“I was aware it was a time when London was exploding economically, doing incredibly well, and with that came lavish lifestyles,” she said. For the prostitutes and madams and catered to men with disposable income, the reward was the ability to “own property, have rights over their own bodies, make a living and survive.”

The idea of survival by any means was the harsh reality for women who lacked connections or a man, whether husband, father or otherwise, as their protector, said Moira Buffini, who created and produced the series with Alison Newman.

A woman without such a safety net might end up in the sex industry, said Buffini, who says the tally is startlingly large when all connected to it are included “One in five women were working as sex workers or in associated businesses, like cleaners or cooks in the house,” she said. “There were three sex shops in Covent Garden; condom makers; back street abortionists, and the child-minders who looked after the prostitute’s children while they worked.”

London’s Covent Garden, now a popular shopping and tourist area, was the city’s version of a red-light district in the 1700s. It even boasted a guidebook to individual prostitutes, “Harris’s List of Covent Garden Ladies.”

Newman came across a copy, which opened a window for the creative partners on the “amazing outlaw society of 18th-century harlotry” and led to “Harlots,” Buffini said. But it wasn’t Buffini’s first work on the general subject. “Loveplay,” which received an Olivier Award nomination for best comedy play in 2003, dealt with it as well. The inspiration for that was more direct. Early in her career, she taught drama to female prison inmates and discovered how many had supported themselves as prostitutes.

“It struck me they were defined by what they did and not by who they are. Because I knew who they were, it struck me as odd,” she said. She’d already seen the toll it could exact on one individual, an older woman who had been left in a “bad way” by her past life and who Buffini’s mother helped care for.

“You could see the way her job had played out in her life. You could see the damage, not just on her but on her children’s children,” she said.

“Harlots,” with its lavishly costumed and painted prostitutes, looks at both the hard-earned freedom and the anguish such a life accorded. But given the number of people now working in the sex industry, voluntarily or not, why not tackle the modern reality?
Buffini has a ready answer.

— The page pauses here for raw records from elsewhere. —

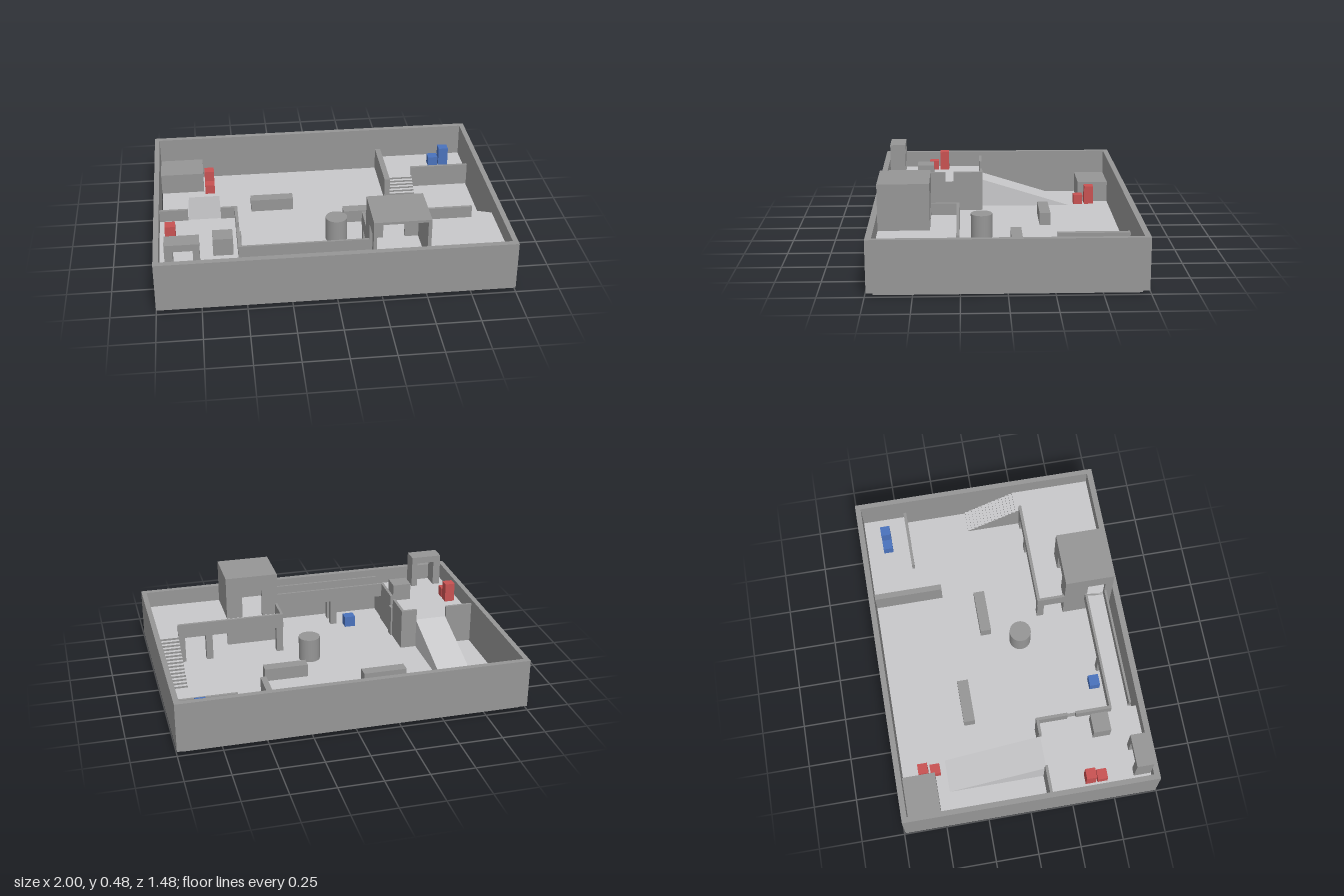
import * as THREE from 'three';

const FLOOR = 0.033, UPPER = 0.212, MID = 0.113, RAIL = 0.282, WALL_TOP = 0.311;

export function createModel() {
  const root = new THREE.Group();
  root.name = 'arena';
  const mat = (name, color) => {
    const m = new THREE.MeshStandardMaterial({ color });
    m.name = name;
    return m;
  };
  const wall = mat('wall grey', 0x969696);
  const floor = mat('floor light grey', 0xc8c8ca);
  const red = mat('crate red', 0xc85252);
  const blue = mat('crate blue', 0x4a72bc);
  // light walking surface on top, wall colour on the sides
  const decked = [wall, wall, floor, wall, wall, wall];
  const slab = [wall, wall, floor, floor, wall, wall];

  const add = (name, geo, material, x = 0, y = 0, z = 0) => {
    const m = new THREE.Mesh(geo, material);
    m.name = name;
    m.position.set(x, y, z);
    root.add(m);
    return m;
  };
  // box given by its limits on each axis
  const box = (name, material, x0, x1, y0, y1, z0, z1) =>
    add(name, new THREE.BoxGeometry(x1 - x0, y1 - y0, z1 - z0), material,
      (x0 + x1) / 2, (y0 + y1) / 2, (z0 + z1) / 2);
  // upright panel facing z, with a rectangular opening
  const panel = (name, x0, x1, y0, y1, z0, z1, hx0, hx1, hy1) => {
    box(name, wall, x0, hx0, y0, y1, z0, z1);
    box(name, wall, hx1, x1, y0, y1, z0, z1);
    box(name, wall, hx0, hx1, hy1, y1, z0, z1);
  };
  // solid steps from z0 (low) to z1 (high)
  const stairs = (name, n, x0, x1, yTop, z0, z1) => {
    const d = (z1 - z0) / n;
    for (let i = 0; i < n; i++) {
      const a = z0 + d * i, b = a + d;
      box(name, decked, x0, x1, FLOOR, FLOOR + (yTop - FLOOR) * (i + 1) / n, Math.min(a, b), Math.max(a, b));
    }
  };

  // base and outer walls
  box('base', slab, -0.967, 0.967, 0, FLOOR, -0.71, 0.708);
  for (const s of [-1, 1]) {
    box('sideWall', wall, Math.min(s, s * 0.97), Math.max(s, s * 0.97), 0.022, WALL_TOP, -0.742, 0.742);
    box('endWall', wall, -0.97, 0.97, 0.022, WALL_TOP, s < 0 ? -0.742 : 0.708, s < 0 ? -0.71 : 0.742);
  }

  // cover blocks and column on the ground
  box('cornerBlock', wall, -0.97, -0.706, FLOOR, 0.162, -0.71, -0.518);
  box('lowBarrier', wall, -0.422, -0.163, FLOOR, 0.11, -0.301, -0.235);
  box('lowBarrier', wall, 0.128, 0.387, FLOOR, 0.11, -0.108, -0.043);
  add('column', new THREE.CylinderGeometry(0.064, 0.064, 0.145, 32), wall, 0.063, FLOOR + 0.0725, 0.125);

  // crates, some stacked two high
  const crate = (m, x, z, y, count) => {
    for (let i = 0; i < count; i++)
      box('crate', m, x - 0.03, x + 0.03, y + i * 0.059, y + (i + 1) * 0.059, z - 0.029, z + 0.029);
  };
  crate(red, -0.668, -0.584, FLOOR, 2);
  crate(red, -0.668, -0.514, FLOOR, 1);
  crate(red, -0.906, 0.355, UPPER, 2);
  crate(red, -0.906, 0.423, UPPER, 1);
  crate(blue, 0.772, -0.583, MID, 1);
  crate(blue, 0.838, -0.583, MID, 2);
  box('groundCrate', blue, -0.327, -0.26, FLOOR, 0.1, 0.482, 0.543);

  // back corner platform with divider, parapet and stairs
  box('backPlatform', decked, 0.45, 0.97, FLOOR, MID, -0.71, -0.44);
  box('dividerWall', wall, 0.418, 0.452, FLOOR, 0.17, -0.71, -0.3);
  box('backParapet', wall, 0.61, 0.97, FLOOR, 0.17, -0.455, -0.438);
  stairs('backStairs', 7, 0.452, 0.612, MID, -0.3, -0.44);

  // raised platform reached by the ramp
  box('rampPlatform', decked, -0.97, -0.525, FLOOR, UPPER, 0.12, 0.708);
  box('rampParapet', wall, -0.97, -0.805, FLOOR, RAIL, 0.11, 0.126);
  box('rampParapet', wall, -0.615, -0.518, FLOOR, RAIL, 0.11, 0.126);
  box('sideParapet', wall, -0.535, -0.518, FLOOR, RAIL, 0.126, 0.295);
  box('sideParapet', wall, -0.535, -0.518, FLOOR, RAIL, 0.345, 0.555);
  box('climbPlate', wall, -0.525, -0.508, FLOOR, UPPER + 0.01, 0.295, 0.345);
  box('platformBlock', wall, -0.673, -0.56, UPPER, 0.317, 0.42, 0.522);

  // ramp wedge
  const profile = new THREE.Shape([
    new THREE.Vector2(0.45, FLOOR), new THREE.Vector2(-0.12, UPPER), new THREE.Vector2(-0.12, FLOOR)]);
  const ramp = new THREE.ExtrudeGeometry(profile, { depth: 0.192, bevelEnabled: false });
  ramp.rotateY(Math.PI / 2);
  add('ramp', ramp, floor, -0.805, 0, 0);

  // small gate on the ramp platform
  panel('gate', -0.935, -0.745, UPPER, 0.41, 0.608, 0.706, -0.89, -0.782, 0.369);

  // bridge with two rails and posts
  box('bridgeDeck', decked, -0.525, 0.2, 0.195, UPPER, 0.55, 0.672);
  box('bridgeRail', wall, -0.52, 0.2, 0.195, RAIL, 0.543, 0.556);
  box('bridgeRail', wall, -0.518, 0.2, 0.195, RAIL, 0.661, 0.674);
  for (const z of [0.545, 0.633])
    box('bridgePost', wall, -0.22, -0.18, FLOOR, 0.195, z, z + 0.038);

  // platform with posts, parapet and stairs
  box('towerPlatform', decked, 0.2, 0.97, 0.195, UPPER, 0.255, 0.708);
  box('longParapet', wall, 0.195, 0.84, 0.195, RAIL, 0.253, 0.27);
  box('shortParapet', wall, 0.195, 0.21, 0.195, RAIL, 0.27, 0.42);
  for (const x of [0.197, 0.633, 0.8])
    box('platformPost', wall, x, x + 0.04, FLOOR, 0.195, 0.256, 0.296);
  stairs('longStairs', 15, 0.84, 0.97, UPPER, -0.068, 0.255);

  // tower: open front, doorway at the back and towards the bridge
  box('towerBase', wall, 0.195, 0.215, FLOOR, UPPER, 0.418, 0.708);
  box('towerBase', wall, 0.215, 0.514, FLOOR, 0.195, 0.418, 0.438);
  box('towerRoof', wall, 0.195, 0.514, 0.463, 0.478, 0.418, 0.708);
  box('towerSide', wall, 0.494, 0.514, UPPER, 0.463, 0.418, 0.708);
  box('towerSide', wall, 0.195, 0.213, UPPER, 0.463, 0.418, 0.556);
  box('towerSide', wall, 0.195, 0.213, UPPER, 0.463, 0.661, 0.708);
  box('towerLintel', wall, 0.195, 0.213, 0.38, 0.463, 0.556, 0.661);
  panel('towerBack', 0.213, 0.494, UPPER, 0.463, 0.418, 0.436, 0.292, 0.416, 0.38);

  return root;
}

“History gives you a fascinating prism through which to look at the contemporary world and to look at contemporary gender politics. History removes you from the dead weight of documentary, if you like, as a dramatist,” she said. “It frees you from that and it gives you a language and gives you a bright, focused color palette in which to explore quite specific things.”